Whether it’s stereotyping someone or being a victim of stereotype, we’ve all been on both ends. It is society’s way of categorising us into groups so that we are examined, rationalised and tailored to meet certain perceived ideals. Yet, each one of us is unique and diverse at the same time. For some of us, like myself this notion is something I often feel compelled to challenge. A few weeks ago the Guggenheim Museum in New York launched an exhibition featuring the works of Middle Eastern and North African artists, challenging preconceived ideas. The exhibition titled ‘A Storm is Blowing from Paradise’ based on German philosopher, Walter Benjamin’s excerpt from ‘Theses on the Philosophy of History’. The theme was chosen to highlight the connection between politics and perception.
Artist Mariam Ghani’s two channel installation, ‘A brief history of collapses,’ shows the parallels of two buildings in two simultaneous videos; the Museum Fridericianum in Kassel, Germany and the Darul Aman Palace in Kabul that draws the viewers’ attention towards architectural similarities in the two cultures. Also on display. is the ‘Flying Carpets,’ a mobile made of stainless steel and rubber tubes by Nadia Kaabi-Linke. It is a reference made to the magic carpet narrative as well as the blankets that street vendors use to pack and transport their wares. All the artworks from the region fulfils the curator’s desire to merge the global symbolic significance of pattern and geometry and its aesthetic tradition. In an interview to BBC World, Ghani highlighted the cultural awareness in light of the political rhetoric that is served by some of today’s presidential hopefuls in the US. She also focused on the importance of bringing Middle Eastern art to New York in order to highlight global bonds that art and artists can bring irrespective of who they are.
British Bangladeshi artist Tasleema Alam, now residing in Dhaka, has been invited by Southbank Arts Centre UK to conduct a workshop on South Asian heritage for the Alchemy festival in May and explains that sacred art communicates a language of the ‘Ever True.’ Mathematical forms embedded in nature and exploring these patterns helps to relate our existence to our immediate environment. “It is an art that transcends all definitions and boundaries focusing on what unifies rather than what divides us all” she adds. She further highlights, “be it Leonardo’s ‘Mona Lisa,’ the Taj Mahal, the Great Pyramid, the cubic Ka’ba or the Mandalas of eastern faiths, there are universal geometric codes that transcend race, religion and culture. It is a contemplative art that liberates us from the definitions we use to categorise ourselves,”. The compelling quality of sacred art is to reflect, be inspired and seek a coherent connection to our unity in an ever-divisive global sphere. “Islamic art, though not geographically bound, is a revival of ancient wisdoms from various cultures; an artistic tradition par excellence by Muslim scholars/ artisans which has universal appeal and is currently seeing a global renaissance,” she adds. There is resurgence toward such patterns today. Fashion brands such as H&M, Banana Republic and Dolce & Gabbana are using what was traditionally seen as Islamic art patterns to filter into mainstream fashion markets and thereby breaking the chains of stereotyping through art and fashion.
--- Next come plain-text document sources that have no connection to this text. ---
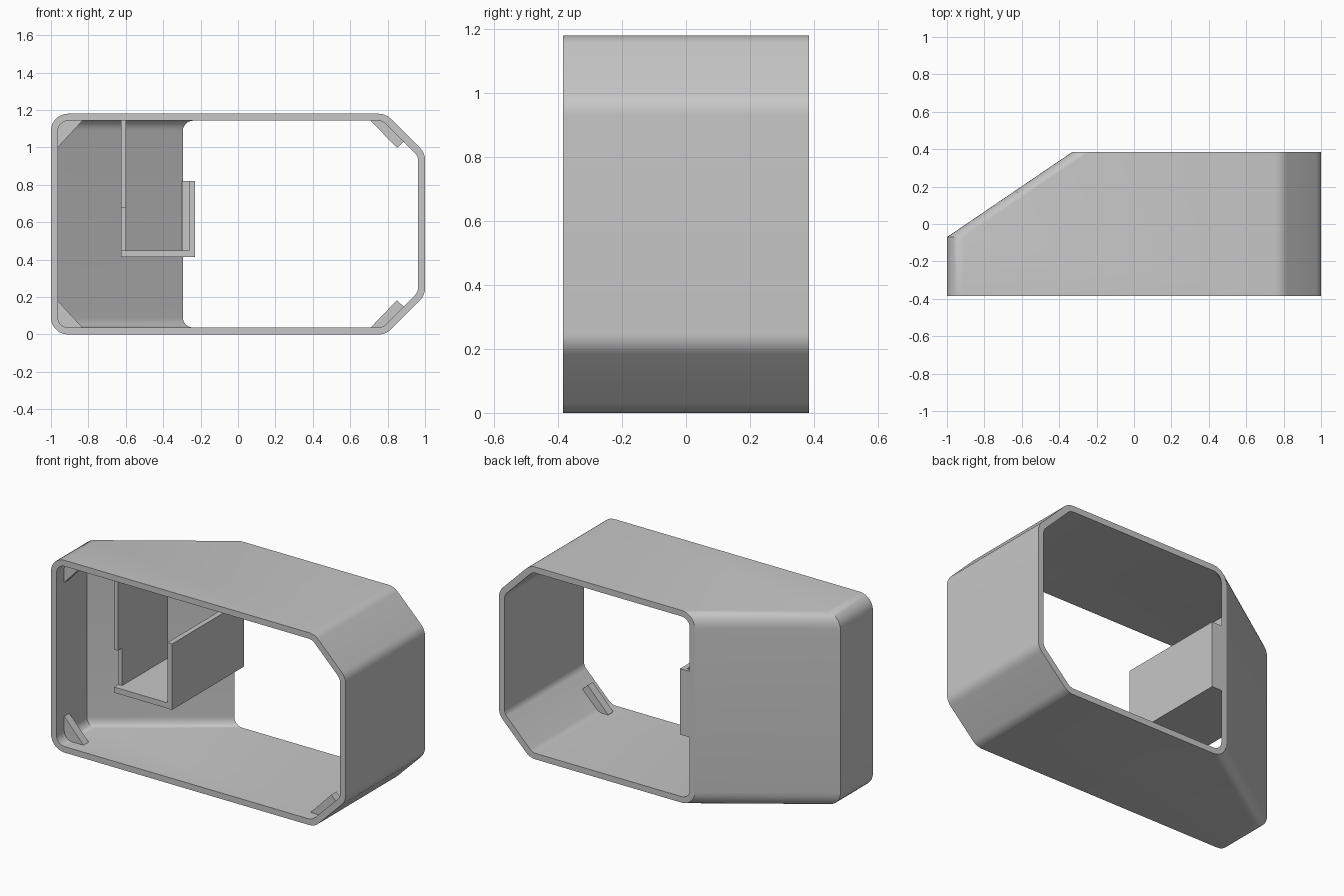
import bpy, bmesh, math
from mathutils import Vector

if "Cube" in bpy.data.objects:
    bpy.data.objects.remove(bpy.data.objects["Cube"], do_unlink=True)

grey = bpy.data.materials.new("plain grey")
grey.use_nodes = True
COLOR = (0.57, 0.57, 0.57, 1)
grey.diffuse_color = COLOR
grey.node_tree.nodes["Principled BSDF"].inputs["Base Color"].default_value = COLOR

H = 1.18        # overall height
FRONT, BACK = -0.385, 0.385
INSET = -0.31   # front plane of the inner parts


def finish(name, bm):
    bmesh.ops.recalc_face_normals(bm, faces=bm.faces)
    mesh = bpy.data.meshes.new(name)
    bm.to_mesh(mesh)
    bm.free()
    mesh.materials.append(grey)
    obj = bpy.data.objects.new(name, mesh)
    bpy.context.collection.objects.link(obj)
    return obj


def prism(name, points, shift):
    """Extrude a flat polygon along a vector."""
    bm = bmesh.new()
    face = bm.faces.new([bm.verts.new(p) for p in points])
    out = bmesh.ops.extrude_face_region(bm, geom=[face])["geom"]
    bmesh.ops.translate(bm, vec=shift,
                        verts=[v for v in out if isinstance(v, bmesh.types.BMVert)])
    # The extrusion leaves the starting face in place only when it is kept as a cap
    bmesh.ops.holes_fill(bm, edges=[e for e in bm.edges if e.is_boundary])
    return finish(name, bm)


def rounded(corners, steps=7):
    """Round each (x, z, radius) corner and return the outline."""
    outline = []
    pts = [Vector((x, 0, z)) for x, z, r in corners]
    for i, p in enumerate(pts):
        r = corners[i][2]
        a = (pts[i - 1] - p).normalized()
        b = (pts[(i + 1) % len(pts)] - p).normalized()
        half = a.angle(b) / 2
        centre = p + (a + b).normalized() * r / math.sin(half)
        t = r / math.tan(half)
        start = (p + a * t - centre).normalized()
        end = (p + b * t - centre).normalized()
        outline += [centre + start.slerp(end, k / steps) * r for k in range(steps + 1)]
    return outline


def section(left, y, wall, chamfer, radii):
    """Cross-section of the shell with two chamfered corners on +x."""
    right = 1 - wall
    r_left, r_right = radii
    half = [(left, wall, r_left), (right - chamfer, wall, r_right),
            (right, wall + chamfer, r_right)]
    corners = half + [(x, H - z, r) for x, z, r in reversed(half)]
    return [Vector((p.x, y, p.z)) for p in rounded(corners)]


# Shell: outer skin, back rim, inner skin and front rim as one closed loft
outer = dict(wall=0, chamfer=0.21, radii=(0.09, 0.09))
inner = dict(wall=0.037, chamfer=0.19, radii=(0.055, 0.06))
rings = [section(-1, FRONT, **outer), section(-1, -0.07, **outer),
         section(-0.33, BACK, **outer), section(-0.295, BACK, **inner),
         section(-0.963, -0.09, **inner), section(-0.963, FRONT, **inner)]
bm = bmesh.new()
loops = [[bm.verts.new(p) for p in ring] for ring in rings]
for i, ring in enumerate(loops):
    prev = loops[i - 1]
    for j in range(len(ring)):
        bm.faces.new((prev[j - 1], prev[j], ring[j], ring[j - 1]))
shell = finish("shell", bm)
bpy.ops.object.select_all(action="DESELECT")
shell.select_set(True)
bpy.context.view_layer.objects.active = shell
bpy.ops.object.shade_smooth_by_angle(angle=math.radians(30))

# Pocket floor, ending inside the slanted wall
floor = [(-0.625, INSET), (-0.23, INSET), (-0.23, BACK), (-0.32, BACK), (-0.625, 0.17)]
prism("pocket_floor", [(x, y, 0.415) for x, y in floor], (0, 0, 0.035))

# Tall pocket side with a shallow notch in its front edge
side = [(INSET, 1.15), (INSET, 0.68), (INSET + 0.04, 0.68), (INSET + 0.04, 0.44),
        (0.17, 0.44), (0.17, 1.15)]
prism("pocket_tall_side", [(-0.625, y, z) for y, z in side], (0.027, 0, 0))

# Low pocket side and the tab joining it to the back rim
low = [(-0.23, INSET), (-0.23, BACK), (-0.3, BACK), (-0.3, 0.365),
       (-0.262, 0.365), (-0.262, INSET)]
prism("pocket_low_side", [(x, y, 0.445) for x, y in low], (0, 0, 0.375))

# Corner stops, top and bottom
gusset = [(-0.968, 0.185), (-0.968, 0.07), (-0.93, 0.03), (-0.825, 0.03)]
strip = [(0.71, 0.03), (0.712, 0.04), (0.85, 0.183), (0.888, 0.147), (0.77, 0.03)]
for name, shape in (("corner_gusset", gusset), ("chamfer_stop", strip)):
    for level, flip in (("lower", False), ("upper", True)):
        prism(f"{level}_{name}",
              [(x, INSET, H - z if flip else z) for x, z in shape], (0, 0.05, 0))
I also sat with Maleena Dhrity Gomez, who recently showcased her work at ‘The InvisiBellas.’ This was a street art project initiated by the Dhaka Hub of Global Shapers, aiming to illustrate real-life situations faced by local women in today’s society. Hosted at Bengal Art Lounge, it was an artistic movement aimed at breaking the existing mindset of the masses so that women can be praised for their work and not what society perceives them to be. Maleena’s artwork titled ‘Aparajaya’ – undefeated, portrays the beauty within acid victims and not the physical scars that they are left with. For Maleena, the art was a personal journey. “While travelling in a three-wheeler someone threw a liquid at me. My first reaction was, is it acid?” she explains with tears in her eyes. Luckily, for Maleena the ordeal was only psychological as it was dirty water instead. However, the experience made her aware of the trauma such patients go through and have to live with. That helped her reconsider what beauty is? Is it one’s complexion, one’s physique, one’s hair or facial features, or is it something deeper? “For acid victims, it’s a constant struggle to show the beauty that lies within them and to break free from outwardly impressions,” she explains. further elaborated, “ This was why I thought of portraying women with beautiful flowers blooming from the scars. It’s my way of showing the beauty within them.”
The media is constantly bombarding us with certain ideals, as a result we are often confused as to what our identity is or what our ideals should be. Am I fair or dark? Am I fat or thin? Is my hijab a means of subjugation or liberation? Is my dress Western or Eastern? And in this confused world, artists, both traditionalist and modernist, are breaking these barriers to introduce new viewpoints. Be it global fashion brands using traditional art to create new fashion, young Bangladeshi artists who are changing social perceptions or iconic art institute that fight off fascism, art and artists are breaking the stereotype and helping us redefine who we really are.